Aritzia. Anthropologie. Cosmo. Everlane. Refinery29. Reformation. Variety. Vogue. Walmart.
These are just a handful of brands called out recently for their performative displays of solidarity with the #BlackLivesMatter movement. Many were called out by past employees who revealed the hypocrisy in their external messages. The shocking stories I read around these brands’ actions and the fallout from the general public left me asking myself three questions; “to what extent are brands responsible for social change?” , “would these call-outs be happening if they weren’t putting on performative displays, or is this a societal expectation of brands regardless?”, and lastly, “will call-out culture fizzle out or continue to gain popularity?”
In my research for answers, I discovered an extremely interesting stat: “53% of consumers believe brands can do more to solve social problems than governments”. I then turned to Instagram to see what my own network believed (many of whom are not in the marketing industry), and surprisingly, 75% agreed this to be true as well.
At first, I wondered whether these results came from a lack of belief in the government or an optimistic belief in brands, but I realized it doesn’t matter, because – either way – there now seems to be an expectation for brands to contribute to a better world – whether they like it or not.
We’ve already seen some of the responses from brands – some good, some not – but the point is that people are watching more closely now (shout out to the hard work put in by pullupforchange), and based on what we’ve seen thus far, it doesn’t seem like this is going away anytime soon.
So to all the brands reading this, it’s your responsibility now.
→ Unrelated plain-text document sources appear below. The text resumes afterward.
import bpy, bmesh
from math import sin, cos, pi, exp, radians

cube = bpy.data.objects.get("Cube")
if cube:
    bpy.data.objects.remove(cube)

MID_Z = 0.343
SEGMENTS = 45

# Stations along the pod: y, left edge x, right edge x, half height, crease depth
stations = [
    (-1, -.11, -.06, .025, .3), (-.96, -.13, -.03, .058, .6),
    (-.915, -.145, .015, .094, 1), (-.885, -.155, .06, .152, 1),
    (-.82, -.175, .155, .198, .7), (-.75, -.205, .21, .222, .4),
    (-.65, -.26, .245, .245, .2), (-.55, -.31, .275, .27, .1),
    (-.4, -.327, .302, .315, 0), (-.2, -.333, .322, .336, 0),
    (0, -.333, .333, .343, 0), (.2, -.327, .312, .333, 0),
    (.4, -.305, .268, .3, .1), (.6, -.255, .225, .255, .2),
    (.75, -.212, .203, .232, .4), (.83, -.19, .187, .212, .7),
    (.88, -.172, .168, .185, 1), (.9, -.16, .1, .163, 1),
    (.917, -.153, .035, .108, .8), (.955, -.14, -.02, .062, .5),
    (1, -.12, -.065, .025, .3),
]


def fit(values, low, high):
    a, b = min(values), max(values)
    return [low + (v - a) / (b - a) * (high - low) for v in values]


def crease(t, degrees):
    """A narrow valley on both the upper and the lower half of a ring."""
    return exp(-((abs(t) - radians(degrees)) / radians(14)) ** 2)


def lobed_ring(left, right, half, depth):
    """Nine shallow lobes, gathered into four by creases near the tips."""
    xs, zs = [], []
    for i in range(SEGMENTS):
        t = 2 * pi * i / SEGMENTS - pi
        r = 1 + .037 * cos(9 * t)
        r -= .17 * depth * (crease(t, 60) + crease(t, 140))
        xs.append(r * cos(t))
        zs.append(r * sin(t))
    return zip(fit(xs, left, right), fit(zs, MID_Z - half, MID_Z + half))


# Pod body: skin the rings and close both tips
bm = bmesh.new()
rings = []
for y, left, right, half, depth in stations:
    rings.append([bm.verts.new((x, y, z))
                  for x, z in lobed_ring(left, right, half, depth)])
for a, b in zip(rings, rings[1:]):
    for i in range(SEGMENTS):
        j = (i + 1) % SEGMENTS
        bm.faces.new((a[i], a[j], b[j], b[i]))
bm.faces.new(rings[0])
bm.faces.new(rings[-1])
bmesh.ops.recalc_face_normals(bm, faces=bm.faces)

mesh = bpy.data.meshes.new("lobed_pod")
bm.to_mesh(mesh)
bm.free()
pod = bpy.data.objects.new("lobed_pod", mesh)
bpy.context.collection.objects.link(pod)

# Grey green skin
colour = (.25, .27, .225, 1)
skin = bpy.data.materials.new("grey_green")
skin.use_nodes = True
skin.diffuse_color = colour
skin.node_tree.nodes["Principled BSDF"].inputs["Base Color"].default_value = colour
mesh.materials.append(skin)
The rising popularity of call-out culture means that your consumers are expecting you to demonstrate your inclusivity – both internally and externally. And as you can imagine, there is a lot to unpack here, so our team put together a Live “Ask-Me-Anything” for our “Creatives for Inclusion” Facebook Group, featuring our very own Co-Founder, Tammy Tsang, as well as Diversity and Inclusion Experts Amil Reddy and Adeline Huynh. In this event, we broached this topic of brands and call-out culture, and covered everything from the “why’s”, the “who’s”, and the “how’s” for brands in these unprecedented times. We hope you find it valuable!
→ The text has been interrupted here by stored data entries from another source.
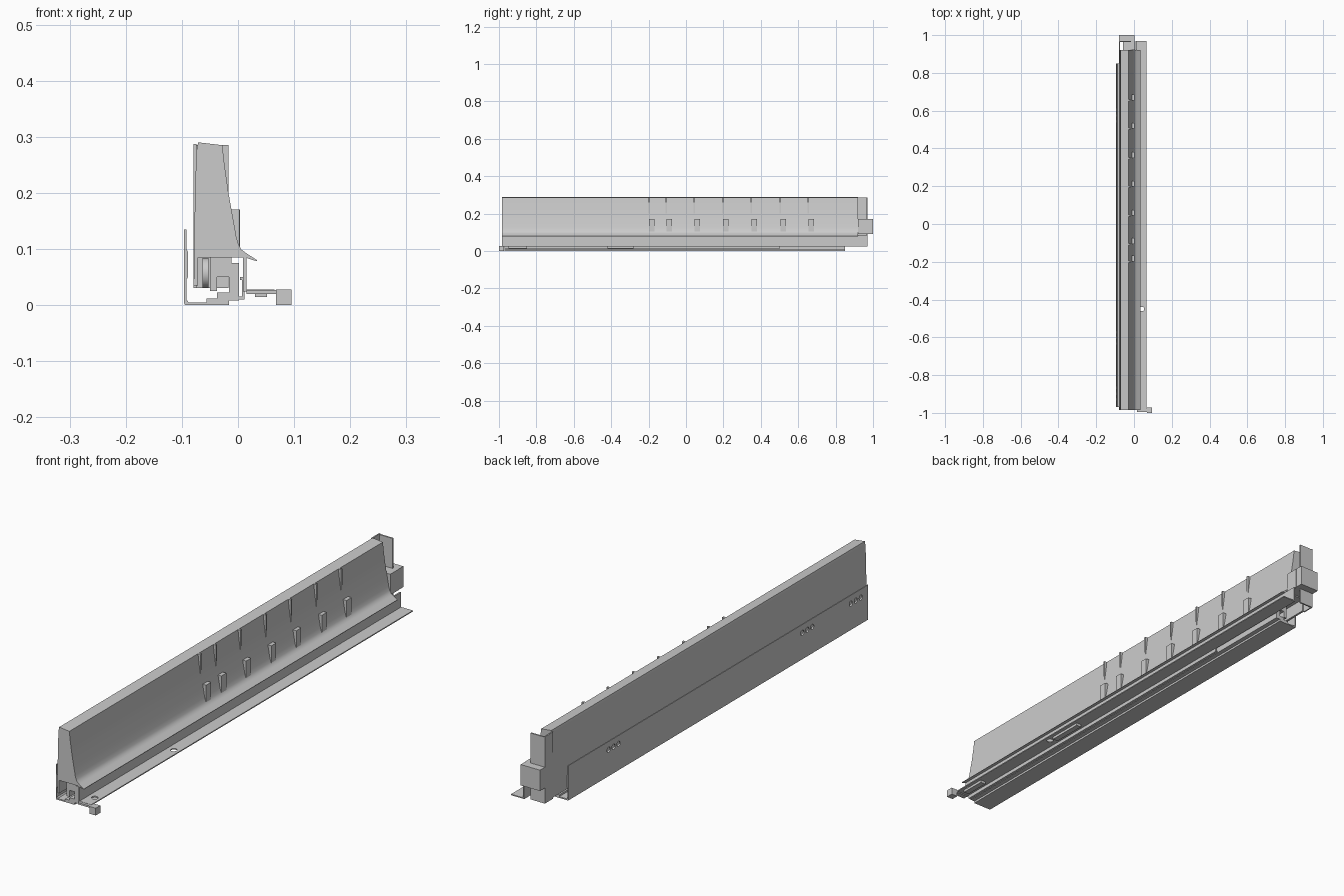
import bpy, bmesh, math
from mathutils import Vector

cube = bpy.data.objects.get("Cube")
if cube:
    bpy.data.objects.remove(cube, do_unlink=True)

grey = bpy.data.materials.new("plain grey")
grey.use_nodes = True
COLOUR = (0.6, 0.6, 0.6, 1)
grey.diffuse_color = COLOUR
grey.node_tree.nodes["Principled BSDF"].inputs["Base Color"].default_value = COLOUR


def extrude(name, profile, y0, y1, smooth=False):
    """Closed xz profile pulled along y."""
    bm = bmesh.new()
    face = bm.faces.new([bm.verts.new((x, y0, z)) for x, z in profile])
    out = bmesh.ops.extrude_face_region(bm, geom=[face])
    moved = [v for v in out["geom"] if isinstance(v, bmesh.types.BMVert)]
    bmesh.ops.translate(bm, verts=moved, vec=Vector((0, y1 - y0, 0)))
    bmesh.ops.recalc_face_normals(bm, faces=bm.faces)
    mesh = bpy.data.meshes.new(name)
    bm.to_mesh(mesh)
    bm.free()
    mesh.materials.append(grey)
    obj = bpy.data.objects.new(name, mesh)
    bpy.context.collection.objects.link(obj)
    if smooth:
        bpy.ops.object.select_all(action="DESELECT")
        obj.select_set(True)
        bpy.context.view_layer.objects.active = obj
        bpy.ops.object.shade_smooth_by_angle(angle=math.radians(25))
    return obj


def box(name, x0, x1, y0, y1, z0, z1):
    return extrude(name, [(x0, z0), (x1, z0), (x1, z1), (x0, z1)], y0, y1)


def drill(target, name, location, radius, axis):
    """Round hole through a thin sheet."""
    turn = (0, math.pi / 2, 0) if axis == "x" else (0, 0, 0)
    bpy.ops.mesh.primitive_cylinder_add(vertices=16, radius=radius, depth=0.03,
                                        location=location, rotation=turn)
    cutter = bpy.context.object
    cutter.name = name
    cutter.hide_render = True
    cutter.hide_set(True)
    cutter.display_type = "WIRE"
    mod = target.modifiers.new(name, "BOOLEAN")
    mod.operation = "DIFFERENCE"
    mod.object = cutter
    mod.solver = "EXACT"
    bpy.context.view_layer.objects.active = target
    bpy.ops.object.modifier_apply(modifier=mod.name)
    bpy.data.objects.remove(cutter, do_unlink=True)


FRONT, WALL_END, BACK = -0.985, 0.92, 0.97

# Drawer side wall with its curved foot and hanging outer skirt
extrude("side_wall", [
    (-0.079, 0.035), (-0.078, 0.12), (-0.076, 0.22), (-0.074, 0.275), (-0.071, 0.29),
    (-0.028, 0.285), (-0.024, 0.25), (-0.017, 0.2), (-0.008, 0.15), (-0.003, 0.122),
    (0.001, 0.108), (0.006, 0.099), (0.014, 0.093), (0.034, 0.08), (0.034, 0.078),
    (0.012, 0.085), (-0.071, 0.085), (-0.071, 0.035)], FRONT, WALL_END, True)

# Inner leg and the flange that carries the drawer base
flange = extrude("base_flange", [
    (0.009, 0.085), (0.015, 0.085), (0.015, 0.028), (0.065, 0.028),
    (0.065, 0.024), (0.009, 0.024)], FRONT, BACK)
for y in (-0.93, -0.45):
    drill(flange, "flange_hole", (0.042, y, 0.026), 0.012, "z")

# Fixed outer rail
rail = extrude("cabinet_rail", [
    (-0.096, 0.135), (-0.092, 0.135), (-0.092, 0.1), (-0.089, 0.095), (-0.089, 0.05),
    (-0.092, 0.045), (-0.092, 0.01), (-0.088, 0.005), (-0.056, 0.005), (-0.056, 0.012),
    (-0.037, 0.012), (-0.037, 0.022), (-0.016, 0.022), (-0.016, 0.0), (-0.094, 0.0),
    (-0.096, 0.003)], -0.97, 0.85)
for group in (-0.895, -0.6, 0.577):
    for step in (-1, 0, 1):
        drill(rail, "screw_hole", (-0.093, group + step * 0.03, 0.103), 0.01, "x")

# Sliding runner under the wall
extrude("runner", [
    (-0.05, 0.085), (-0.05, 0.025), (-0.037, 0.025), (-0.037, 0.05), (-0.016, 0.05),
    (-0.016, 0.008), (0.002, 0.008), (0.002, 0.075), (-0.012, 0.075),
    (-0.012, 0.085)], -0.97, 0.85)
extrude("lower_hook", [
    (0.004, 0.05), (0.012, 0.05), (0.012, 0.01), (0.0, 0.01), (0.0, 0.015),
    (0.007, 0.015), (0.007, 0.045), (0.004, 0.045)], -0.97, 0.5)
for i, y in enumerate((-0.9, -0.3, 0.3)):
    bpy.ops.mesh.primitive_cylinder_add(vertices=24, radius=0.027, depth=0.01,
                                        location=(-0.058, y, 0.057),
                                        rotation=(0, math.pi / 2, 0))
    bpy.context.object.name = f"roller_{i + 1}"
    bpy.context.object.data.materials.append(grey)
    bpy.ops.object.shade_smooth_by_angle(angle=math.radians(30))

# Catch and release arm below the flange
box("catch", 0.03, 0.052, -0.42, -0.28, 0.014, 0.024)
box("front_catch", 0.03, 0.052, -0.95, -0.85, 0.014, 0.024)
box("release_arm", 0.015, 0.07, -0.995, -0.975, 0.02, 0.027)
box("release_button", 0.068, 0.095, -1.0, -0.972, 0.0, 0.028)

# Seven lugs and seven tapered fins on the inner face
LUG_SHAPE = [(-0.03, 0.17), (0.003, 0.17), (0.003, 0.105), (-0.03, 0.105)]
FIN_SHAPE = [(-0.04, 0.285), (-0.017, 0.285), (-0.017, 0.198), (-0.04, 0.198)]
for i, y in enumerate((-0.183, -0.09, 0.06, 0.213, 0.365, 0.52, 0.67)):
    extrude(f"lug_{i + 1}", LUG_SHAPE, y - 0.015, y + 0.015)
    extrude(f"fin_{i + 1}", FIN_SHAPE, y - 0.02, y - 0.012)

# Rear bracket that holds the back panel
box("bracket_side", -0.079, -0.074, WALL_END, BACK, 0.03, 0.287)
box("bracket_plate", -0.079, -0.017, BACK - 0.006, BACK, 0.03, 0.285)
box("bracket_lug", -0.058, 0.004, WALL_END, BACK, 0.09, 0.17)
box("bracket_tab", -0.079, 0.003, BACK, 1.0, 0.09, 0.17)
If you don’t have time to watch the whole thing, below are 5 of our favourite questions from the AMA. We suggest skipping ahead to the listed time stamps to hear the answers.
- 15:35 – “Is it about having diverse faces in upper management or people that ‘get it’ more important?”
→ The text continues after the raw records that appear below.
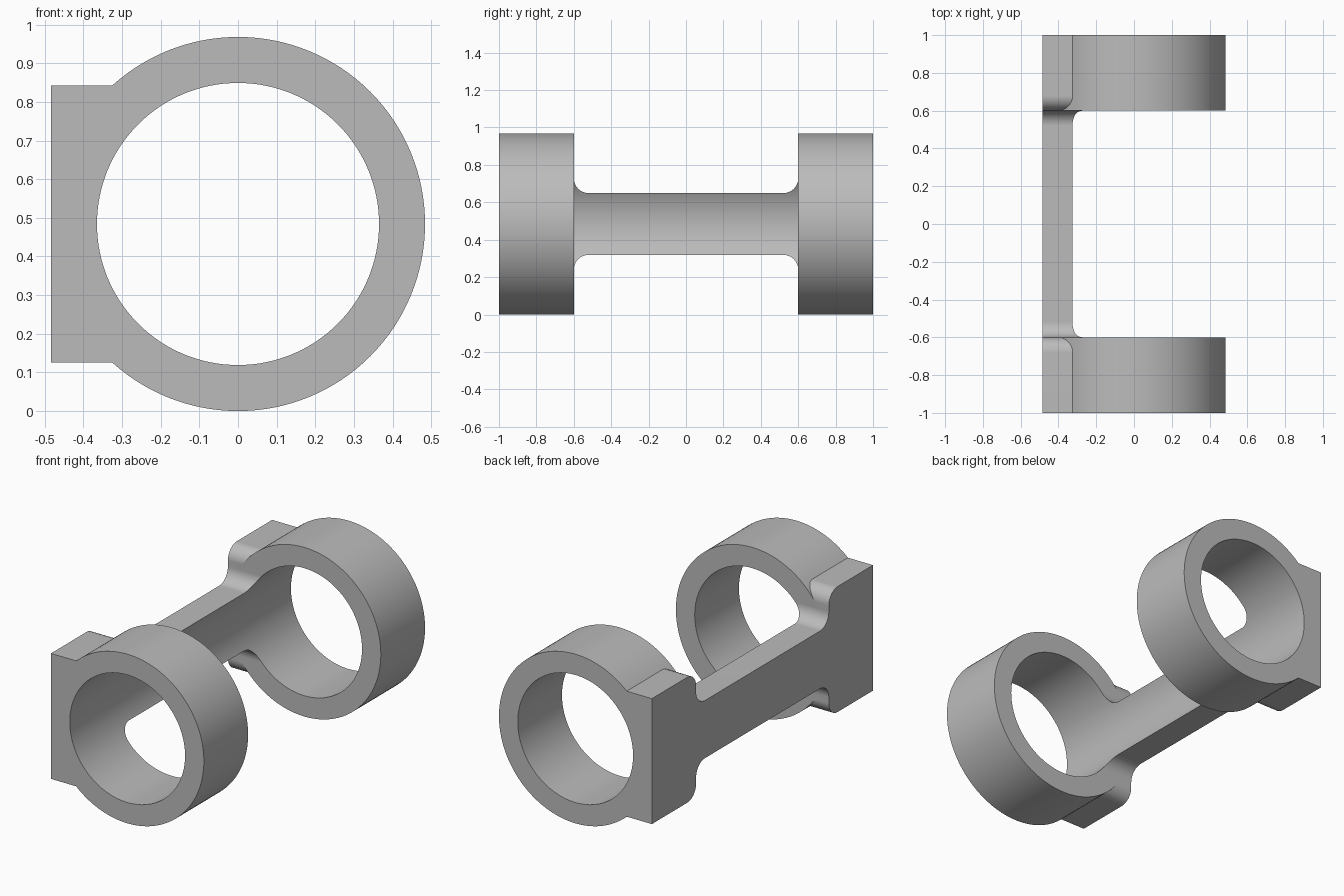
import bpy, bmesh
from math import sin, cos, pi
from mathutils import Matrix

cube = bpy.data.objects.get("Cube")
if cube:
    bpy.data.objects.remove(cube, do_unlink=True)

RADIUS = 0.484      # ring outer radius, also the axis height
BORE = 0.365        # ring inner radius
RING_Y = 0.6        # inner face of each ring
BAR = 0.165         # half height of the bar
FLANGE = 0.359      # half height of the end flanges
FILLET = 0.08

grey = bpy.data.materials.new("plain grey")
grey.use_nodes = True
colour = (0.5, 0.5, 0.5, 1)
grey.diffuse_color = colour
grey.node_tree.nodes["Principled BSDF"].inputs["Base Color"].default_value = colour


def make_object(name, bm):
    bmesh.ops.recalc_face_normals(bm, faces=bm.faces)
    mesh = bpy.data.meshes.new(name)
    bm.to_mesh(mesh)
    bm.free()
    mesh.materials.append(grey)
    obj = bpy.data.objects.new(name, mesh)
    bpy.context.collection.objects.link(obj)
    return obj


def cylinder(name, radius, y, length):
    bm = bmesh.new()
    bmesh.ops.create_cone(
        bm, cap_ends=True, segments=128, radius1=radius, radius2=radius, depth=length,
        matrix=Matrix.Translation((0, y, RADIUS)) @ Matrix.Rotation(pi / 2, 4, "X"))
    return make_object(name, bm)


def arc(y, z, start, end, steps=12):
    angles = [start + (end - start) * i / steps for i in range(steps + 1)]
    return [(y + FILLET * cos(a), z + FILLET * sin(a)) for a in angles]


def combine(target, other, operation):
    mod = target.modifiers.new(operation.lower(), "BOOLEAN")
    mod.operation = operation
    mod.solver = "EXACT"
    mod.object = other
    bpy.context.view_layer.objects.active = target
    bpy.ops.object.modifier_apply(modifier=mod.name)
    bpy.data.objects.remove(other, do_unlink=True)


# Side outline of bar and flanges: one quarter, mirrored twice
quarter = arc(RING_Y - FILLET, BAR + FILLET, -pi / 2, 0)
quarter += arc(RING_Y + FILLET, FLANGE - FILLET, pi, pi / 2)
quarter.append((1, FLANGE))
upper = [(-y, z) for y, z in reversed(quarter)] + quarter
outline = upper + [(y, -z) for y, z in reversed(upper)]

# Bar with flanges, extruded sideways from the flat mounting face
bm = bmesh.new()
face = bm.faces.new([bm.verts.new((-RADIUS, y, RADIUS + z)) for y, z in outline])
extruded = bmesh.ops.extrude_face_region(bm, geom=[face])["geom"]
bmesh.ops.translate(bm, vec=(0.234, 0, 0),
                    verts=[v for v in extruded if isinstance(v, bmesh.types.BMVert)])
bracket = make_object("ring_bracket", bm)

# Two end rings, then one bore through everything
for side in (-1, 1):
    ring = cylinder("ring", RADIUS, side * (RING_Y + 1) / 2, 1 - RING_Y)
    combine(bracket, ring, "UNION")
combine(bracket, cylinder("bore", BORE, 0, 2.4), "DIFFERENCE")

# Smooth the curved walls and keep the crisp edges
bpy.ops.object.select_all(action="DESELECT")
bracket.select_set(True)
bpy.context.view_layer.objects.active = bracket
bpy.ops.object.shade_smooth_by_angle(angle=pi / 6)
weighted = bracket.modifiers.new("flat_face_normals", "WEIGHTED_NORMAL")
weighted.keep_sharp = True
- 35:30 – “What steps can smaller brands/companies take if they are being called out, apart from apologizing? Since they may not have the capabilities to take big actions.”
- 38:43 – “What are some real commitments that creatives can make during this – whether you’re in the marketing department or not?”
- 47:05 – “What are a large brand’s responsibilities to society vs. what is good for business? Example of Nike – championing D&I with Kapernick campaign vs. ongoing sweatshop labour conditions. Can we applaud a brand based on its response to current news or should they be judged based on their record as a whole?”
- 55:01 – “I feel that most of the brands realize the importance of allyship. But, many brands are afraid to initiate the same, because they are scared of getting accused of woke-washing. Are there any ways in which brands can initiate this process more safely and naturally?”
For those interested in participating in similar events in the future, please join our “Creatives for Inclusion” Facebook Group. We’ll be happy to have you!